**WORK REQUEST**
Copy every line of the records below that holds the word "bmesh".

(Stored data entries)

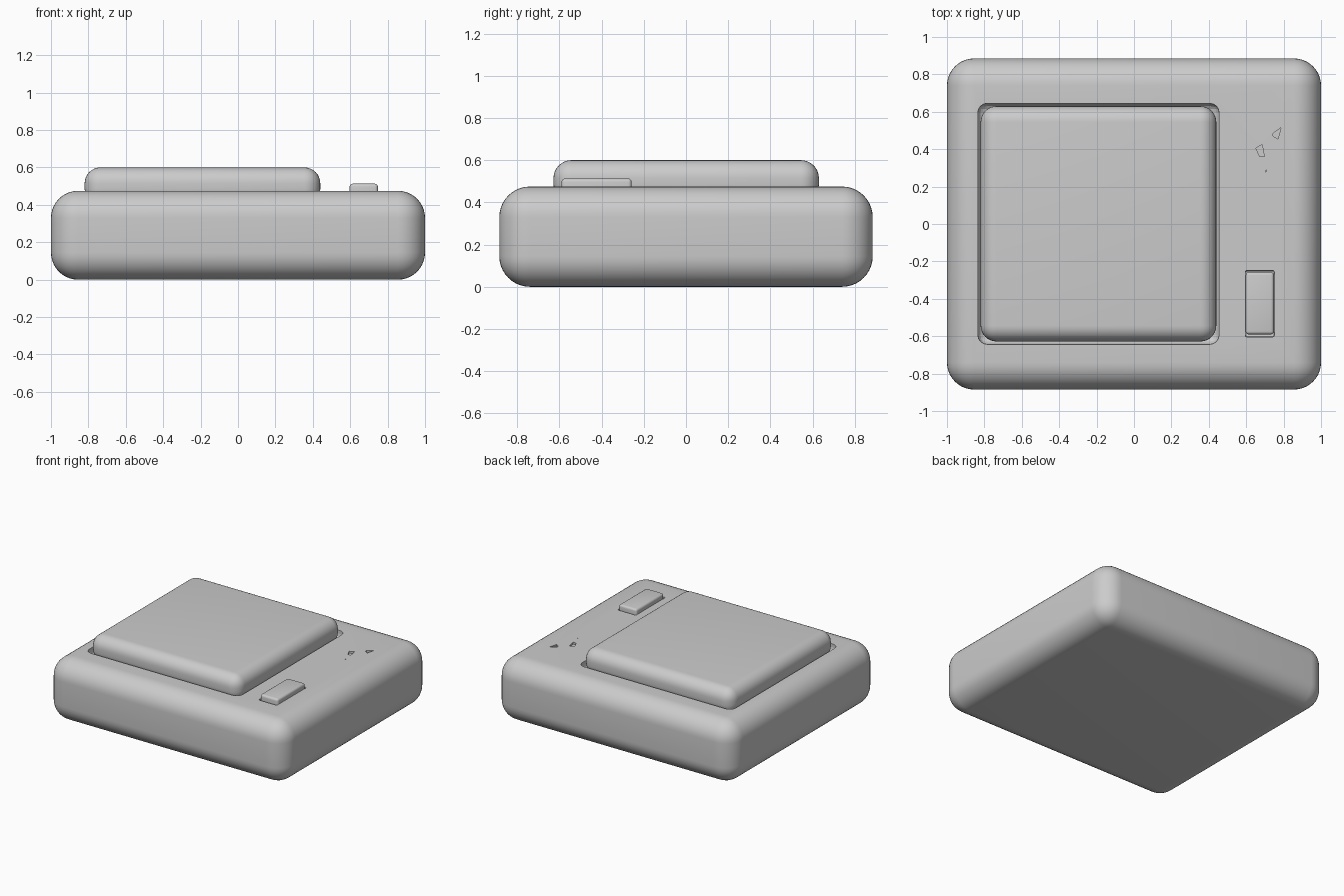
import bpy, bmesh
from mathutils import Vector

if "Cube" in bpy.data.objects:
    bpy.data.objects.remove(bpy.data.objects["Cube"])


def finish(bm, name):
    bmesh.ops.recalc_face_normals(bm, faces=bm.faces)
    mesh = bpy.data.meshes.new(name)
    bm.to_mesh(mesh)
    bm.free()
    ob = bpy.data.objects.new(name, mesh)
    bpy.context.collection.objects.link(ob)
    return ob


def rounded_box(name, lo, hi, radius, segments):
    lo, hi = Vector(lo), Vector(hi)
    bm = bmesh.new()
    bmesh.ops.create_cube(bm, size=1)
    bmesh.ops.scale(bm, vec=hi - lo, verts=bm.verts)
    bmesh.ops.translate(bm, vec=(lo + hi) / 2, verts=bm.verts)
    bmesh.ops.bevel(bm, geom=bm.edges[:], offset=radius, segments=segments,
                    profile=0.5, affect='EDGES', clamp_overlap=True)
    return finish(bm, name)


def prism(name, points, z0, z1):
    bm = bmesh.new()
    face = bm.faces.new([bm.verts.new((x, y, z0)) for x, y in points])
    new = bmesh.ops.extrude_face_region(bm, geom=[face])['geom']
    bmesh.ops.translate(bm, vec=(0, 0, z1 - z0),
                        verts=[v for v in new if isinstance(v, bmesh.types.BMVert)])
    return finish(bm, name)


def smooth(ob):
    bpy.ops.object.select_all(action='DESELECT')
    ob.select_set(True)
    bpy.context.view_layer.objects.active = ob
    bpy.ops.object.shade_smooth_by_angle()


def carve(target, cutter):
    cutter.hide_render = True
    cutter.hide_set(True)
    mod = target.modifiers.new(cutter.name, 'BOOLEAN')
    mod.operation = 'DIFFERENCE'
    mod.solver = 'EXACT'
    mod.object = cutter


# Main housing, raised panel and small push button
housing = rounded_box("housing", (-1, -0.885, 0), (1, 0.885, 0.475), 0.145, 10)
panel = rounded_box("raised_panel", (-0.82, -0.628, 0.4), (0.44, 0.63, 0.6), 0.085, 8)
button = rounded_box("push_button", (0.597, -0.59, 0.42), (0.748, -0.258, 0.513), 0.016, 4)
for part in (housing, panel, button):
    smooth(part)

# Narrow clearance pockets around the panel and the button
carve(housing, rounded_box("panel_pocket", (-0.835, -0.643, 0.4),
                           (0.455, 0.645, 0.6), 0.05, 4))
carve(housing, rounded_box("button_pocket", (0.595, -0.603, 0.42),
                           (0.75, -0.248, 0.56), 0.008, 2))

# Small chips in the top surface
chips = [
    [(0.652, 0.405), (0.685, 0.425), (0.697, 0.36), (0.672, 0.36)],
    [(0.742, 0.483), (0.786, 0.515), (0.77, 0.455), (0.745, 0.468)],
    [(0.702, 0.28), (0.71, 0.294), (0.706, 0.278)],
]
for i, outline in enumerate(chips):
    carve(housing, prism(f"chip_cutter_{i + 1}", outline, 0.46, 0.5))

**YOUR RESPONSE**
import bpy, bmesh
    bmesh.ops.recalc_face_normals(bm, faces=bm.faces)
    bm = bmesh.new()
    bmesh.ops.create_cube(bm, size=1)
    bmesh.ops.scale(bm, vec=hi - lo, verts=bm.verts)
    bmesh.ops.translate(bm, vec=(lo + hi) / 2, verts=bm.verts)
    bmesh.ops.bevel(bm, geom=bm.edges[:], offset=radius, segments=segments,
    bm = bmesh.new()
    new = bmesh.ops.extrude_face_region(bm, geom=[face])['geom']
    bmesh.ops.translate(bm, vec=(0, 0, z1 - z0),
                        verts=[v for v in new if isinstance(v, bmesh.types.BMVert)])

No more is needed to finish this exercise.